Beyond accouterments, anglers will find that a pontoon’s lay-out is excellent for fishing. Broad decks with plenty of pedestal seating options mean that foot-for-foot, more peoples can fish from a pontoon than from a V-hull boat. Just watch out for large seating modules that many builders use to line the fence and maximize passenger seating capacity. One more potential down-side is the fence itself. On most models it wraps 360-degrees around the boat, forcing you to bring a fish up several feet to get it inside the boat. Make sure any models you're considering have an easily accessible bow which can be used when you’re trying to land a real lunker.
When it comes to performance, today’s pontoon boats leave nothing on the table. Many, especially tri-toons, can be rigged with monster outboards and easily attain speeds in the 50-mph-plus range. These models also bank and carve out turns like a V-hull, so they’re a pleasure to drive even at high speeds. Draft is no more than other types of fishing boats, and economy is similar, too. Check out our Harris Flotebote Royal 230 video boat review, for example, and you’ll notice that with a 300-hp Mercury Verado outboard, we cruised in the upper 20’s while getting close to three MPG, and topped-out in the upper 40’s while getting almost two MPH.
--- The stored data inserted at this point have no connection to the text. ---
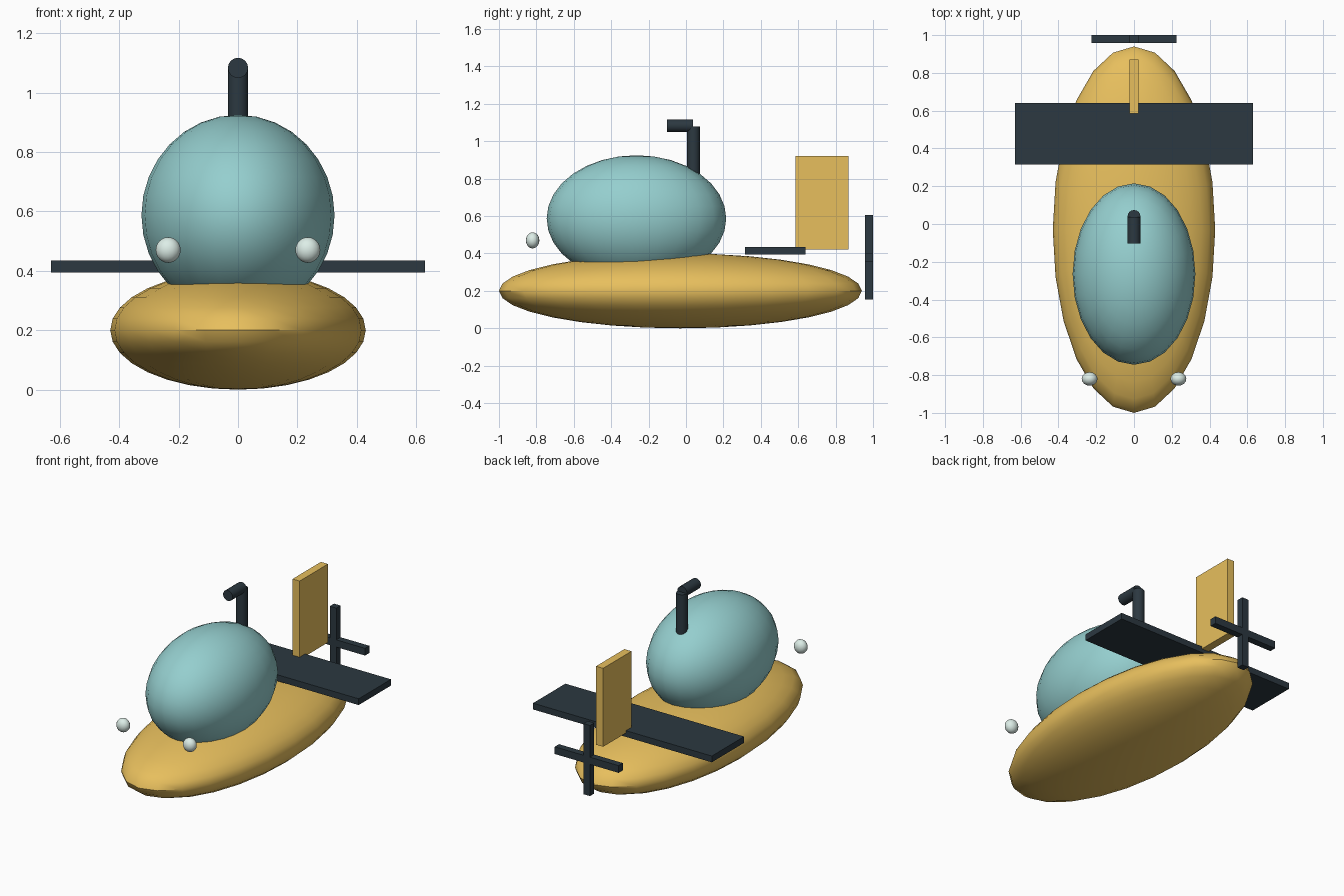
import bpy
from math import pi

if "Cube" in bpy.data.objects:
    bpy.data.objects.remove(bpy.data.objects["Cube"])


def material(name, rgb):
    m = bpy.data.materials.new(name)
    m.diffuse_color = (*rgb, 1)
    m.use_nodes = True
    m.node_tree.nodes["Principled BSDF"].inputs["Base Color"].default_value = m.diffuse_color
    return m


YELLOW = material("yellow_paint", (0.80, 0.52, 0.11))
GLASS = material("teal_glass", (0.30, 0.62, 0.62))
DARK = material("dark_metal", (0.025, 0.04, 0.052))
LAMP = material("lamp_white", (0.72, 0.85, 0.80))


def finish(name, mat, smooth):
    ob = bpy.context.object
    ob.name = name
    ob.data.materials.append(mat)
    bpy.ops.object.transform_apply(location=False, rotation=True, scale=True)
    if smooth:
        bpy.ops.object.shade_smooth_by_angle(angle=pi / 5)
    return ob


def ellipsoid(name, loc, radii, mat, segments=24, rings=16):
    bpy.ops.mesh.primitive_uv_sphere_add(segments=segments, ring_count=rings,
                                         radius=1, location=loc)
    bpy.context.object.scale = radii
    return finish(name, mat, True)


def box(name, low, high, mat):
    bpy.ops.mesh.primitive_cube_add(
        size=1, location=[(a + b) / 2 for a, b in zip(low, high)])
    bpy.context.object.scale = [b - a for a, b in zip(low, high)]
    return finish(name, mat, False)


def tube(name, loc, radius, length, mat, tilt=0):
    bpy.ops.mesh.primitive_cylinder_add(vertices=16, radius=radius, depth=length,
                                        location=loc, rotation=(tilt, 0, 0))
    return finish(name, mat, True)


# Hull and canopy
ellipsoid("hull", (0, -0.03, 0.2), (0.43, 0.97, 0.2), YELLOW)
ellipsoid("canopy", (0, -0.265, 0.587), (0.325, 0.48, 0.338), GLASS)

# Dive plane and tail fin
box("dive_plane", (-0.63, 0.315, 0.395), (0.63, 0.64, 0.435), DARK)
box("tail_fin", (-0.025, 0.585, 0.42), (0.025, 0.87, 0.92), YELLOW)

# Crossed propeller blades
box("propeller_blade_vertical", (-0.023, 0.957, 0.155), (0.023, 1.0, 0.605), DARK)
box("propeller_blade_horizontal", (-0.225, 0.957, 0.357), (0.225, 1.0, 0.403), DARK)

# Periscope
tube("periscope_mast", (0, 0.04, 0.90), 0.034, 0.36, DARK)
tube("periscope_head", (0, -0.032, 1.083), 0.034, 0.14, DARK, pi / 2)

# Pair of headlamps
for side, x in (("left", -0.235), ("right", 0.235)):
    ellipsoid("headlamp_" + side, (x, -0.82, 0.47), (0.042, 0.036, 0.043), LAMP, 16, 12)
When it comes to protected waters that may have a bumpy wind chop but aren't subjected to large waves, pontoon boats have an advantage over many V-hull boats. They tend to ride quite nicely in a chop of a foot or two, smoothing out the bumps and riding level whether the chop is on the nose or on the beam. On top of that, they tend to be substantially more stable than other types of boats. For anglers who enjoy drift fishing, in particular, this can be a big factor.
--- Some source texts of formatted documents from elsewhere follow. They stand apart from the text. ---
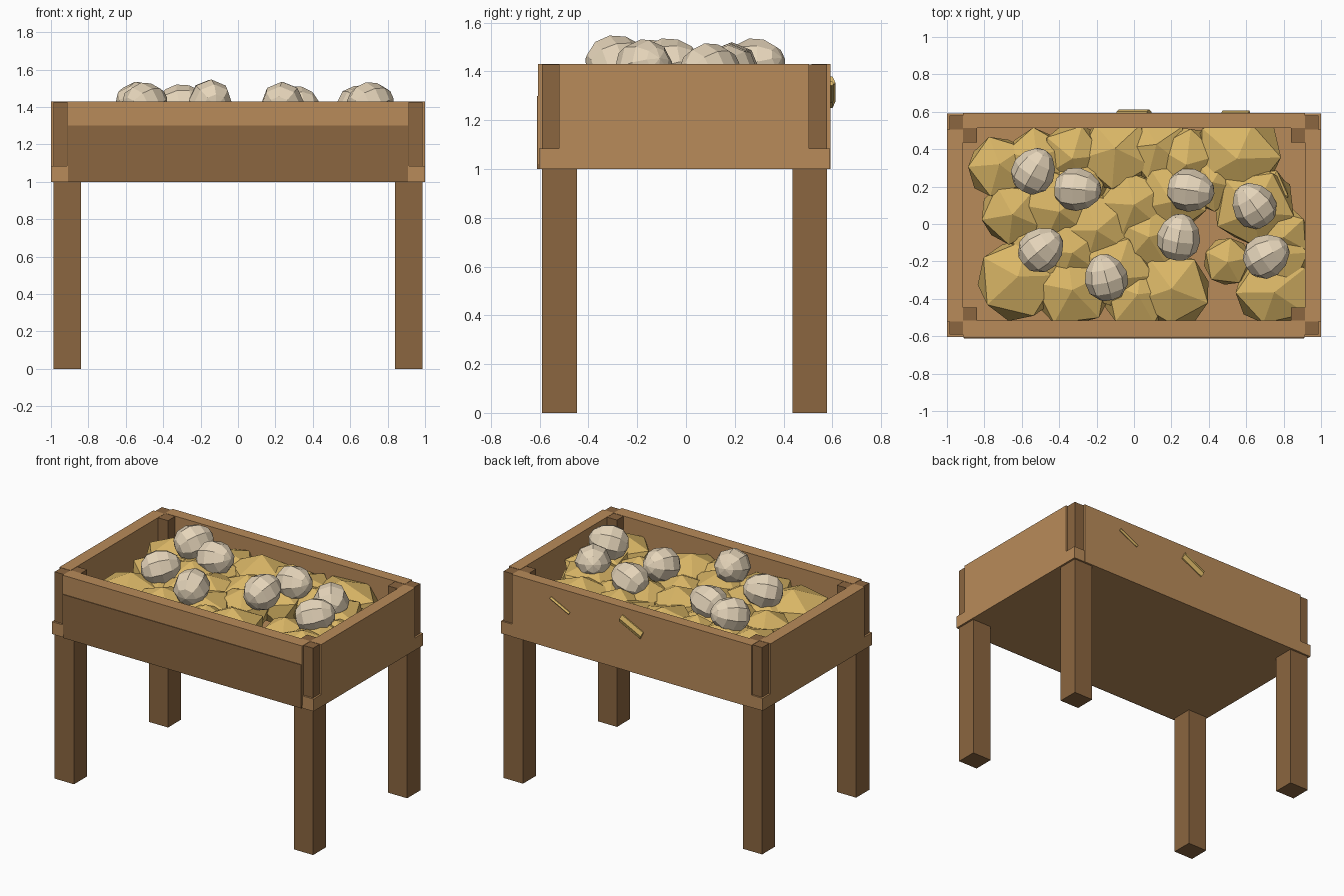
import bpy, bmesh, math, random
from mathutils import Matrix, Vector

random.seed(4)
if "Cube" in bpy.data.objects:
    bpy.data.objects.remove(bpy.data.objects["Cube"], do_unlink=True)


def material(name, srgb):
    color = [((c + 0.055) / 1.055) ** 2.4 for c in srgb] + [1]
    m = bpy.data.materials.new(name)
    m.use_nodes = True
    m.diffuse_color = color
    m.node_tree.nodes["Principled BSDF"].inputs["Base Color"].default_value = color
    return m


light_wood = material("light wood", (0.725, 0.545, 0.35))
dark_wood = material("dark wood", (0.545, 0.40, 0.25))
straw = material("straw", (0.855, 0.715, 0.40))
shell = material("egg shell", (0.90, 0.835, 0.73))


def finish(name, bm, mat):
    mesh = bpy.data.meshes.new(name)
    bm.to_mesh(mesh)
    bm.free()
    mesh.materials.append(mat)
    obj = bpy.data.objects.new(name, mesh)
    bpy.context.collection.objects.link(obj)
    return obj


def box(name, low, high, mat):
    low, high = Vector(low), Vector(high)
    bm = bmesh.new()
    bmesh.ops.create_cube(bm, size=1, matrix=Matrix.Translation((low + high) / 2)
                          @ Matrix.Diagonal((high - low).to_4d()))
    return finish(name, bm, mat)


# Tray floor and walls, with open notches at the corners
box("tray_floor", (-1, -0.603, 1), (1, 0.591, 1.085), light_wood)
box("front_wall", (-0.915, -0.606, 1.02), (0.915, -0.517, 1.43), light_wood)
box("back_wall", (-0.915, 0.514, 1.0), (0.915, 0.593, 1.43), light_wood)
for side, name in ((-1, "right"), (1, "left")):
    xs = sorted((side * 0.915, side))
    box(name + "_wall", (xs[0], -0.52, 1.02), (xs[1], 0.505, 1.43), light_wood)

# Front plank laid over the lower part of the wall
box("front_plank", (-0.91, -0.611, 1.0), (0.91, -0.6, 1.3), dark_wood)

# Legs run up through the tray as corner posts
for sx, xname in ((-1, "right"), (1, "left")):
    for y, yname in ((-0.59, "front"), (0.436, "back")):
        xs = sorted((sx * 0.84, sx * 0.987))
        box(f"{yname}_{xname}_leg", (xs[0], y, 0), (xs[1], y + 0.143, 1.428), dark_wood)

# Straw bedding: broad faceted clumps kept inside the tray
clumps = [(-0.72, 0.3, 0.17), (-0.52, 0.33, 0.18), (-0.33, 0.38, 0.17), (-0.1, 0.38, 0.21),
          (0.12, 0.4, 0.18), (0.28, 0.35, 0.18), (0.55, 0.38, 0.24), (-0.65, 0.06, 0.17),
          (-0.4, 0.1, 0.21), (-0.2, -0.02, 0.21), (0, 0.1, 0.19), (0.2, 0.15, 0.2),
          (0.64, 0.1, 0.22), (0.8, -0.05, 0.14), (0.5, -0.2, 0.13), (-0.62, -0.3, 0.22),
          (-0.5, -0.15, 0.17), (-0.33, -0.35, 0.21), (-0.1, -0.25, 0.21),
          (0.02, -0.4, 0.18), (0.2, -0.36, 0.21), (0.75, -0.36, 0.21),
          (0.76, -0.2, 0.18), (0.08, -0.06, 0.19), (-0.3, 0.22, 0.17),
          (-0.33, -0.14, 0.18), (0.42, 0.24, 0.17), (0.7, 0.17, 0.13)]
bm = bmesh.new()
for x, y, r in clumps:
    spin = (Matrix.Rotation(random.uniform(-0.2, 0.2), 4, 'X')
            @ Matrix.Rotation(random.uniform(0, math.tau), 4, 'Z'))
    height = r * 0.5 + random.uniform(0.035, 0.055)
    place = Matrix.Translation((x, y, 1.26)) @ Matrix.Diagonal((r * 1.1, r * 1.1, height, 1)) @ spin
    bmesh.ops.create_icosphere(bm, subdivisions=1, radius=1, matrix=place)
for v in bm.verts:
    v.co.x = max(-0.93, min(0.93, v.co.x))
    v.co.y = max(-0.53, min(0.53, v.co.y))
finish("straw_bedding", bm, straw)

# Straw stalks poking through the back wall
for name, x, length, width, depth in (("wide_stalk", 0.0, 0.18, 0.032, 0.022),
                                      ("thin_stalk", 0.545, 0.16, 0.011, 0.017)):
    bm = bmesh.new()
    bmesh.ops.create_cone(bm, cap_ends=True, segments=6, radius1=1, radius2=1, depth=1,
                          matrix=Matrix.Translation((x, 0.59, 1.315))
                          @ Matrix.Rotation(-0.46, 4, 'Y')
                          @ Matrix.Diagonal((length, depth, width, 1))
                          @ Matrix.Rotation(math.pi / 2, 4, 'Y'))
    bmesh.ops.recalc_face_normals(bm, faces=bm.faces)
    finish(name, bm, straw)

# Eggs lying on the straw: position, top height and heading in degrees
eggs = [(-0.535, 0.285, 1.538, 60), (-0.3, 0.185, 1.523, -5), (0.305, 0.18, 1.515, -8),
        (0.64, 0.1, 1.518, 125), (0.24, -0.07, 1.538, 80), (0.71, -0.17, 1.535, 30),
        (-0.495, -0.135, 1.533, 40), (-0.15, -0.285, 1.55, 105)]
for i, (x, y, top, heading) in enumerate(eggs):
    bm = bmesh.new()
    bmesh.ops.create_uvsphere(bm, u_segments=8, v_segments=6, radius=1)
    for v in bm.verts:
        taper = 1 - 0.12 * v.co.z
        v.co = Vector((v.co.x * taper * 0.116, v.co.y * taper * 0.116, v.co.z * 0.13))
    bm.transform(Matrix.Translation((x, y, top - 0.115))
                 @ Matrix.Rotation(math.radians(heading), 4, 'Z')
                 @ Matrix.Rotation(math.radians(75), 4, 'Y'))
    finish(f"egg_{i + 1}", bm, shell)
This advantage is lost, however, in open water with large waves. In fact, a pontoon’s sea-keeping abilities may turn from an advantage into a detriment. Since there’s no up-swept bow to meet the seas, large rolling waves can over-wash the deck. When those waves are large enough that the underside of the deck slams as the boat goes from peak to peak, the ride becomes extremely uncomfortable. And pontoons do tend to throw more spray than many other types of boats (although you can often get them fitted with spray-reducing fins or rails). Finally, the pontoon boat’s fence can act as a sail in strong winds. This many make it difficult to anchor or drift-fish over a small spot, and it can also make docking or pulling onto a trailer a real chore. For these reasons, it’s important to think long and hard about the kind of conditions you’ll be fishing in, when considering a pontoon. This also explains why many anglers who focus their efforts in shallow coastal bays love pontoons, while those who venture outside the inlet do not.
The bottom Line
As is true of many types of fishing boats, you can find a pontoon that’s attuned more or less towards fishing. And those that are built for all-around use will probably not satisfy the hard-core anglers in the crowd. Copious seating with supple vinyl, pop-up changing rooms, and dinette tables are a few of the commonly-found pontoon boat accouterments which are more likely to get in the way of fishing than enhance it. But if you choose a pontoon boat that puts the emphasis on fishing, and if the type of fishing you do meets the parameters of a pontoon’s usability, particularly for freshwater anglers and somewhat less so for saltwater anglers who stay in protected waters, there is no question. Yes—a few compromises may have to be made, but a pontoon can satisfy the most dedicated piscatorial pursuers among us.
For more information on some of our favorite pontoon boat models, both fishing and general use, see 10 Top Pontoon Boats, Our Favorites.